Below are entries; output exactly the lines from the one with "root.name = 'computerDesk';" to the one with "const y = TOP + 0.004;", both included, and nothing else.

**Data extract:**
>>>>>
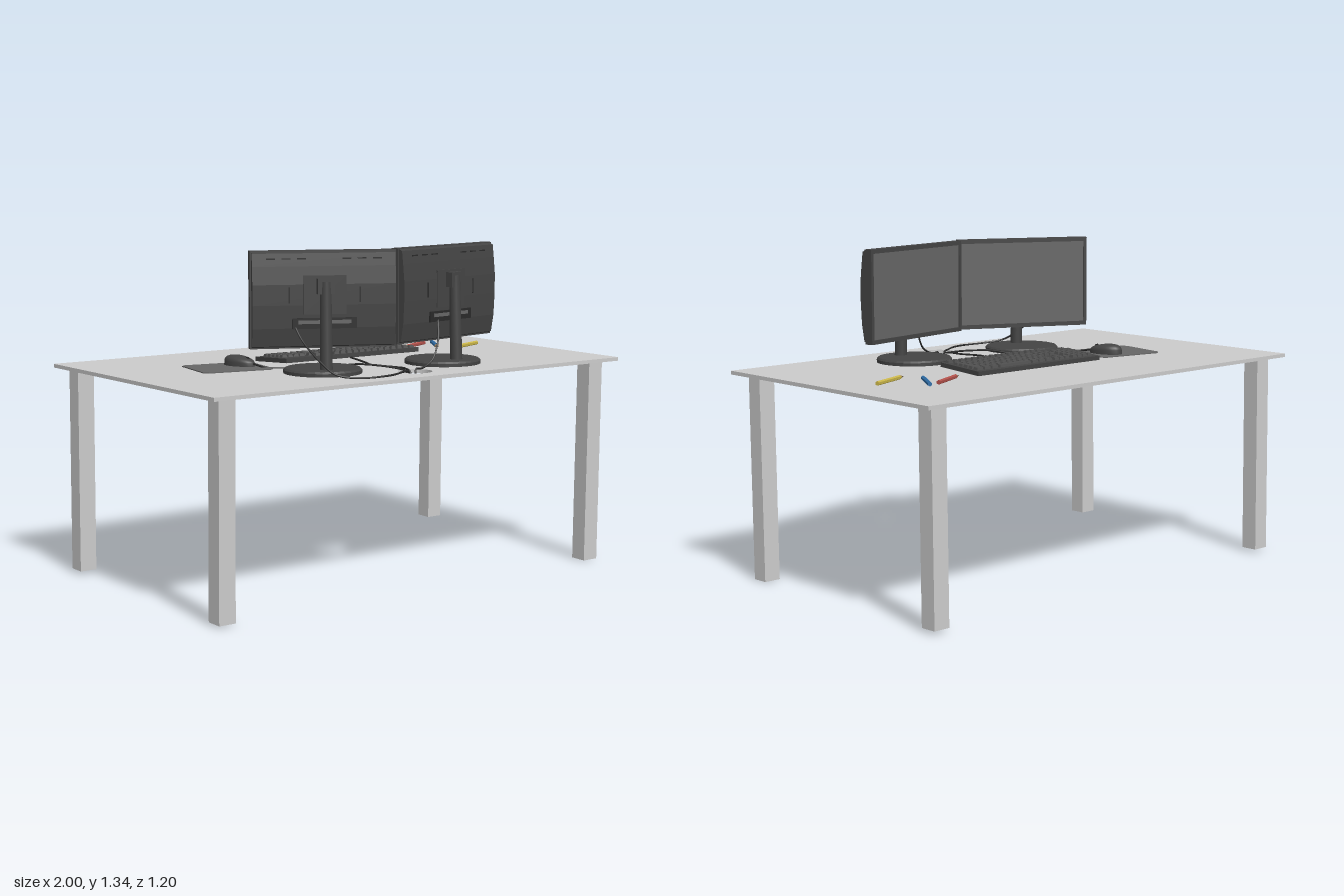
import * as THREE from 'three';
import { mergeGeometries } from 'three/addons/utils/BufferGeometryUtils.js';

const TOP = 0.857; // desk surface height
const mat = (color, extra = {}) => new THREE.MeshStandardMaterial({ color, ...extra });
const GREY = mat(0xcccccc);
const DARK = mat(0x444444);
const BLACK = mat(0x2a2a2a);
const MID = mat(0x666666);

function add(parent, name, geometry, material, x = 0, y = 0, z = 0) {
  const mesh = new THREE.Mesh(geometry, material);
  mesh.name = name;
  mesh.position.set(x, y, z);
  parent.add(mesh);
  return mesh;
}
function group(parent, name, x = 0, y = 0, z = 0, turn = 0) {
  const g = new THREE.Group();
  g.name = name;
  g.position.set(x, y, z);
  g.rotation.y = turn;
  parent.add(g);
  return g;
}
const box = (w, h, d) => new THREE.BoxGeometry(w, h, d);

function rect(w, h, Type = THREE.Shape) {
  const p = new Type();
  p.moveTo(-w / 2, -h / 2);
  p.lineTo(w / 2, -h / 2);
  p.lineTo(w / 2, h / 2);
  p.lineTo(-w / 2, h / 2);
  p.closePath();
  return p;
}
const extrude = (shape, depth) =>
  new THREE.ExtrudeGeometry(shape, { depth, bevelEnabled: false, curveSegments: 20 });

// Table: top with a cable hole, four slightly leaning legs
function table(root) {
  const g = group(root, 'table');
  const shape = rect(2, 1.2);
  const hole = new THREE.Path();
  hole.absarc(0.033, 0.452, 0.068, 0, Math.PI * 2, true);
  shape.holes.push(hole);
  add(g, 'tableTop', extrude(shape, 0.015).rotateX(Math.PI / 2), GREY, 0, TOP, 0);
  const legs = [[0.9, 0.529, 0], [-0.925, 0.529, 0.007], [0.9, -0.51, 0.012], [-0.925, -0.51, 0.012]];
  for (const [x, z, foot] of legs) {
    const h = 0.845 - foot;
    add(g, 'tableLeg', box(0.072, h, 0.071), GREY, x, foot + h / 2, z).rotation.x = 0.012;
  }
}

// Monitor: local -z is the screen side, local +z the back
function monitor(root, x, z, turn) {
  const g = group(root, 'monitor', x, 0, z, turn);
  const W = 0.578, H = 0.38, cy = 1.146;

  // bezel frame and recessed screen
  const frame = rect(W, H);
  frame.holes.push(rect(W - 0.028, H - 0.034, THREE.Path));
  add(g, 'bezel', extrude(frame, 0.035), DARK, 0, cy, -0.022);
  add(g, 'screen', box(W - 0.028, H - 0.034, 0.02), MID, 0, cy, -0.007);

  // bulged back shell, a profile swept along the width
  const profile = new THREE.Shape();
  const points = [[0.01, -0.186], [0.024, -0.18], [0.036, -0.11], [0.041, -0.02], [0.041, 0.06],
    [0.034, 0.13], [0.028, 0.18], [0.01, 0.188]];
  profile.setFromPoints(points.map(([a, b]) => new THREE.Vector2(a, b)));
  const shell = extrude(profile, W - 0.012).translate(0, 0, -(W - 0.012) / 2).rotateY(-Math.PI / 2);
  add(g, 'backShell', shell, DARK, 0, cy, 0);

  // port bay with a pale strip, mounting plate and vents
  add(g, 'mountPlate', box(0.17, 0.15, 0.006), DARK, 0, 1.165, 0.041);
  add(g, 'portBay', box(0.255, 0.042, 0.008), BLACK, 0, 1.055, 0.039);
  add(g, 'portStrip', box(0.21, 0.014, 0.006), MID, 0, 1.06, 0.042);
  for (const s of [-1, 1]) {
    for (let i = 0; i < 3; i++) {
      add(g, 'vent', box(0.035, 0.005, 0.006), BLACK, s * (0.09 + i * 0.06), 1.305, 0.03);
    }
    add(g, 'sideSlot', box(0.006, 0.06, 0.006), BLACK, s * 0.14, 1.165, 0.04);
  }

  // stand
  const disc = [[0, 0], [0.155, 0], [0.155, 0.013], [0.148, 0.02], [0, 0.022]];
  const discGeo = new THREE.LatheGeometry(disc.map(([r, y]) => new THREE.Vector2(r, y)), 32);
  add(g, 'standBase', discGeo, mat(0x444444, { flatShading: true }), 0, TOP, 0);
  const column = add(g, 'standColumn', new THREE.CylinderGeometry(0.022, 0.025, 0.35, 20), DARK, 0, 1.042, 0.067);
  column.rotation.x = -0.035;
  add(g, 'tiltBracket', box(0.066, 0.06, 0.04), DARK, 0, 1.2, 0.056);
}

// Keyboard: the typist sits on the -z side, so the number pad is towards -x
function keyboard(root) {
  const g = group(root, 'keyboard', 0.048, TOP, -0.078, -0.006);
  g.rotation.x = -0.06;
  const base = box(0.675, 0.018, 0.225);
  add(g, 'keyboardBase', base, DARK, 0, 0.0155, 0);
  const keys = [];
  const key = (x, z, w = 0.025, d = 0.025) => {
    const k = box(w, 0.012, d);
    const p = k.attributes.position;
    for (let i = 0; i < p.count; i++) {
      if (p.getY(i) > 0) p.setXYZ(i, p.getX(i) - Math.sign(p.getX(i)) * 0.003, p.getY(i), p.getZ(i) * 0.75);
    }
    k.computeVertexNormals();
    keys.push(k.translate(x, 0.029, z));
  };
  const P = 0.0292, rowZ = (r) => -0.078 + r * P;
  // letter rows, each shifted a little, with wide end keys
  for (let r = 1; r < 5; r++) {
    const shift = (4 - r) * 0.007;
    for (let c = 0; c < 12; c++) key(0.285 - shift - c * P, rowZ(r));
    key(0.313 - shift / 2, rowZ(r), 0.025 + shift);
    key(-0.073 - shift / 2, rowZ(r), 0.035 - shift);
  }
  // space bar row
  key(0.117, rowZ(0), 0.17);
  for (const x of [0.308, 0.268, 0.228, 0.008, -0.03, -0.07]) key(x, rowZ(0), 0.034);
  // function row
  for (let c = 0; c < 13; c++) key(0.313 - c * 0.0325, 0.09, 0.025, 0.02);
  // arrows and navigation block
  for (let c = 0; c < 3; c++) {
    const x = -0.113 - c * P;
    key(x, rowZ(0));
    if (c === 1) key(x, rowZ(1));
    for (const z of [rowZ(3), rowZ(4), 0.09]) key(x, z, 0.025, 0.022);
  }
  // number pad
  for (let c = 0; c < 4; c++) for (let r = 0; r < 5; r++) key(-0.216 - c * 0.0285, rowZ(r));
  add(g, 'keys', mergeGeometries(keys), mat(0x505050));
}

function mouseAndPad(root) {
  // pad with cut corners
  const w = 0.15, d = 0.128, c = 0.018;
  const s = new THREE.Shape([[-w + c, -d], [w - c, -d], [w, -d + c], [w, d - c], [w - c, d], [-w + c, d],
    [-w, d - c], [-w, -d + c]].map(([a, b]) => new THREE.Vector2(a, b)));
  add(group(root, 'mousePad', -0.506, TOP + 0.004, -0.07, -0.18), 'padSheet',
    extrude(s, 0.004).rotateX(Math.PI / 2), MID);

  // mouse: domed body, higher towards the palm (-z)
  const m = group(root, 'mouse', -0.435, TOP + 0.004, -0.088, 0.23);
  const dome = new THREE.SphereGeometry(1, 24, 10, 0, Math.PI * 2, 0, Math.PI / 2);
  const p = dome.attributes.position;
  for (let i = 0; i < p.count; i++) {
    const z = p.getZ(i);
    p.setXYZ(i, p.getX(i) * 0.043 * (1 - 0.08 * z), Math.sqrt(p.getY(i)) * 0.04 * (1 - 0.2 * z), z * 0.075);
  }
  dome.computeVertexNormals();
  add(m, 'mouseBody', dome, DARK);
  add(m, 'mouseWheel', new THREE.CylinderGeometry(0.008, 0.008, 0.008, 12).rotateZ(Math.PI / 2), BLACK, 0, 0.029, 0.043);
}

// Pencil lying on the desk from its blunt end to its tip, as [x, z]
function pencil(root, color, end, tip) {
  const dx = tip[0] - end[0], dz = tip[1] - end[1], len = Math.hypot(dx, dz), R = 0.009, cone = 0.03;
  const g = group(root, 'pencil', end[0], TOP + R * 0.9, end[1], Math.atan2(dx, dz));
  const part = (name, r0, r1, from, to, material) =>
    add(g, name, new THREE.CylinderGeometry(r1, r0, to - from, 6).rotateX(Math.PI / 2), material, 0, 0, (from + to) / 2);
  part('pencilBody', R, R, 0, len - cone, mat(color, { flatShading: true }));
  part('pencilWood', R, R * 0.35, len - cone, len - 0.01, mat(0xb09068));
  part('pencilLead', R * 0.35, 0.0005, len - 0.01, len, BLACK);
}

function cable(root, name, points) {
  const curve = new THREE.CatmullRomCurve3(points.map((p) => new THREE.Vector3(...p)), false, 'centripetal');
  add(root, name, new THREE.TubeGeometry(curve, 60, 0.004, 6), BLACK);
}

export function createModel() {
  const root = new THREE.Group();
  root.name = 'computerDesk';
  table(root);
  monitor(root, 0.295, 0.303, 0.177);
  monitor(root, -0.281, 0.267, -0.436);
  keyboard(root);
  mouseAndPad(root);
  pencil(root, 0xb0504a, [0.64, -0.243], [0.463, -0.158]);
  pencil(root, 0x2f6ea8, [0.693, -0.254], [0.59, -0.088]);
  pencil(root, 0xc8b448, [0.826, -0.104], [0.634, -0.029]);

  // cables running over the desk and down through the hole
  const y = TOP + 0.004;
  cable(root, 'mouseCable', [[-0.418, y + 0.012, -0.02], [-0.39, y, 0.04], [-0.24, y, 0.115], [-0.14, y, 0.16],
    [-0.08, y + 0.012, 0.25], [0.01, y, 0.385], [0.022, 0.85, 0.415], [0.022, 0.815, 0.42]]);
  cable(root, 'keyboardCable', [[0.032, y + 0.01, 0.03], [0.03, y, 0.125], [0, y, 0.215], [0.03, y, 0.32],
    [0.036, y, 0.385], [0.038, 0.85, 0.415], [0.038, 0.812, 0.42]]);
  cable(root, 'leftoverMonitorCable', [[-0.402, 1.05, 0.245], [-0.4, 0.99, 0.3], [-0.39, 0.92, 0.4], [-0.365, 0.875, 0.47],
    [-0.28, y, 0.516], [-0.135, y, 0.516], [-0.03, y, 0.462], [0.01, 0.855, 0.44], [0.03, 0.815, 0.425]]);
  cable(root, 'monitorCable', [[0.23, 1.055, 0.35], [0.205, 0.97, 0.385], [0.16, 0.89, 0.405], [0.1, y, 0.415],
    [0.06, y, 0.425], [0.052, 0.845, 0.43], [0.052, 0.82, 0.425]]);
  return root;
}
<<<<<
**Reply:**
  root.name = 'computerDesk';
  table(root);
  monitor(root, 0.295, 0.303, 0.177);
  monitor(root, -0.281, 0.267, -0.436);
  keyboard(root);
  mouseAndPad(root);
  pencil(root, 0xb0504a, [0.64, -0.243], [0.463, -0.158]);
  pencil(root, 0x2f6ea8, [0.693, -0.254], [0.59, -0.088]);
  pencil(root, 0xc8b448, [0.826, -0.104], [0.634, -0.029]);

  // cables running over the desk and down through the hole
  const y = TOP + 0.004;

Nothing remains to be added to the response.